Abdullah Bani Ali looks at the reasons behind recent political changes in Amman.
Jordan frets over the Islamic State’s ever-growing threat
Last week, King Abdullah II of Jordan directed the ministry of defence to take on the political, economic, legal and logistical functions of national defence. In a letter to Abdullah Ensour, Jordan’s prime minister, published by the country’s news agency (Petra), the king called on the government to transfer all non-military logistics, administrative, investment and development missions to the ministry, leaving the army free to “devote itself to its military and professional duties”.
Although the decision came in the context of “reform measures”, it should be viewed in the framework of recent developments in neighbouring countries and the new threats they pose to Jordan’s security.
While the Jordanian army has been spared the violence engulfing Syria and Iraq, it has come under tremendous pressure from the spillover of wars in these countries.
The army has had to manage the influx of more than 600,000 Syrian refugees and was recently called upon to destroy a military convoy that was attempting to cross the country’s Syrian border, raising fears it could be dragged into the conflict.
The surprising advances of the Islamic State in the northern regions of Iraq and eastern parts of Syria have ignited heated discussion among Jordanians about the group’s perceived threat to the country’s stability.
Jordanian politicians, leaders, analysts, commentators and public figures were seemingly preoccupied last week with just one question: will Jordan be the next target for the Islamic State forces?
The fear is not baseless.

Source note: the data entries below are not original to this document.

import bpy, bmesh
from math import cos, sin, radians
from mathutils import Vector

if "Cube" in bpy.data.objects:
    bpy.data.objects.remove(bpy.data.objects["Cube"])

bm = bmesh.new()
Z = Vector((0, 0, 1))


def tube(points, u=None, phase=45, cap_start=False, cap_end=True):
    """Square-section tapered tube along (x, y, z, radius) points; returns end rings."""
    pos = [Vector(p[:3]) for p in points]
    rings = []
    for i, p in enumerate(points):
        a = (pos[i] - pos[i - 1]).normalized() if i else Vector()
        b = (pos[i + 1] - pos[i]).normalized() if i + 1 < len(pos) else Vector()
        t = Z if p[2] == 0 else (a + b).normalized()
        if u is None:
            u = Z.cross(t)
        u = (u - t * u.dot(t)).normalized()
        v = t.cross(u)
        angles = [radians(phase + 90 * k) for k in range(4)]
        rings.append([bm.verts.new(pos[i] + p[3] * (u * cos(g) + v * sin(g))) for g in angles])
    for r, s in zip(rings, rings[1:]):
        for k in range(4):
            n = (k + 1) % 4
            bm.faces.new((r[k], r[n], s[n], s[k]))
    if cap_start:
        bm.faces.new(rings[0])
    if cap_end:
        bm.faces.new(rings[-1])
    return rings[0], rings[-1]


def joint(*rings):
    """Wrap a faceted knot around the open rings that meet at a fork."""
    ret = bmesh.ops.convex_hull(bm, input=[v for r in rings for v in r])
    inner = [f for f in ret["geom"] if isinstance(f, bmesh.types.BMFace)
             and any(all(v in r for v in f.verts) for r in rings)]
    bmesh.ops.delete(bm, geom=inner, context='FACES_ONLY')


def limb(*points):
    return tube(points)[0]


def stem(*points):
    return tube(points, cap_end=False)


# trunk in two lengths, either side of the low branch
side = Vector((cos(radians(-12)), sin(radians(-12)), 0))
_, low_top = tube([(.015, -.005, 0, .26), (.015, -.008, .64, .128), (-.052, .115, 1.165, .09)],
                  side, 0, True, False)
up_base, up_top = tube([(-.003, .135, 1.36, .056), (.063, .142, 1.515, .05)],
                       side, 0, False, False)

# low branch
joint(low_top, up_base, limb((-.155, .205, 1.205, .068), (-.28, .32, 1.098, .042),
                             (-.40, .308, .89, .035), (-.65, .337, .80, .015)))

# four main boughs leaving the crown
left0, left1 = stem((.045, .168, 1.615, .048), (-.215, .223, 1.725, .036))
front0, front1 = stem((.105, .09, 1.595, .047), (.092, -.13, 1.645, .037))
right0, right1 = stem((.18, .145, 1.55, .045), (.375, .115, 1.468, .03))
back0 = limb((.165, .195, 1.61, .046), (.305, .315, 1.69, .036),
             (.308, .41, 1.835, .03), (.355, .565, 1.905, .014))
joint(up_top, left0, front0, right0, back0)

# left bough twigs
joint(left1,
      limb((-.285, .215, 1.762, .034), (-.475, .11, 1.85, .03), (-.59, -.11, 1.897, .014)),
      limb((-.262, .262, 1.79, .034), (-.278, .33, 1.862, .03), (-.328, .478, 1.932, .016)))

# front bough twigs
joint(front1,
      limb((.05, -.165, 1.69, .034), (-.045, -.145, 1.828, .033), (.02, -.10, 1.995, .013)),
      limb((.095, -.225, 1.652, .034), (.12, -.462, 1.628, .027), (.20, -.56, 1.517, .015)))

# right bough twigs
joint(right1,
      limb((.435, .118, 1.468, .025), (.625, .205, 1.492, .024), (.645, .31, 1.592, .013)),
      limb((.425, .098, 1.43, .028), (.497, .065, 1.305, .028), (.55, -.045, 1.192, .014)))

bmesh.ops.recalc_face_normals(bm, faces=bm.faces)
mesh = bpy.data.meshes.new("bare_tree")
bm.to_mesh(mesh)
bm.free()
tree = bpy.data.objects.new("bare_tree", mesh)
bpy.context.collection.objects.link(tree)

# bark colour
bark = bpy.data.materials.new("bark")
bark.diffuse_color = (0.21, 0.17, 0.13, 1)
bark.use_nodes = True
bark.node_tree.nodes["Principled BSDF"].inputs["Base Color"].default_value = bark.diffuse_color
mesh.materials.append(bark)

In June, the Islamic State captured Mosul, Iraq’s second largest city, and Tikrit, just two and a half-hour’s drive north of Baghdad, conquering and humiliating the Iraqi army whose soldiers fled the battlefield.
By deploying psychological warfare techniques, Islamic State fighters also gained control of large swathes in Deir Ezzor and Raqqa in Eastern Syria, and the north of Iraq, only to be stopped by the United States’ limited air strikes on the borders of Kurdistan.
The terrorist group’s rapid advances and its presence on the Iraqi- Jordanian border has raised Amman’s stake in the conflict. What is worrying for Jordanians now is not only the mayhem that the Islamic State has already created in Iraq and Syria, but the group’s long-term strategy, which it has indicated includes the wider region.
Amman has every reason to fear the bleak scenario of an Islamic State incursion across its borders.
A major reason for concern is the kingdom’s economic situation, which could have an indirect negative effect on the country’s stability and its efforts to consolidate its internal front against the perilous phenomenon of the Islamic State.
The kingdom is noticeably grappling with some complex socio- economic challenges. Ordinary people are complaining about deteriorating living conditions. Poverty and unemployment are on the rise. The price of goods and services are soaring and the level of public debt is sky rocketing.
All these factors understandably create a fertile environment that breeds extremism or, at the very least, risks encouraging some youth – especially those who already feel marginalised or have a sense of alienation – to join the militant group or other extremist Islamic organisations in Iraq or Syria.
The official response to these fears and concerns was quick and came from the highest political authority in the country.
Well-known for his sophisticated political skills, and his abilities to predict what has yet to come, King Abdullah II of Jordan’s decision to reorganise the ministry of defence signalled he is taking these concerns seriously.
Although the move was a step in the right direction, it may not be sufficient to avert the threats and dangers imposed on the country by the region’s latest horrific realities.
The Islamic State was not born overnight. It has many parents, including Iraq’s former prime minister, Nouri Al Maliki, whose divisive policies played a major role in angering and alienating Arab Sunnis and creating the dire environment that has paved the way for the rise of the group.
As other commentators have noted, the Islamic State has emerged out of the desperate situation in which Sunnis feel marginalised, alienated and oppressed.
This feeling is becoming common in many Arab countries in the region, including Iraq, Syria, Lebanon and Yemen.
The Iraqi experience offers very important lessons for the decision makers in Jordan if they want to avert the growing threat of the Islamic State.
The Jordanian government has to adopt a balanced policy towards the crises in Syria and Iraq.
It needs a strategy that embraces the principles of neutrality and non-intervention, and reintegrates its roughly 10,000 Salafi-Jihadists citizens, who sympathise with Islamic extremist groups operating in these countries, engaging them in structured organisations within Jordanian society.
More importantly, Amman needs to devise a long-term development strategy that is based on transparency and social justice.
This strategy should address the socio-economic problems.
Finally, the Jordanian government will also have to attempt to address the economic grievances of its people in Ma’an, and other unemployment-stricken governorates in the southern parts of the country, offering them real opportunities. Doing so will help to stem the sources of anger and frustration that could boil over in certain sections of society.
Abdullah Bani Ali, from Jordan, is a doctoral student at the University of Bath in the United Kingdom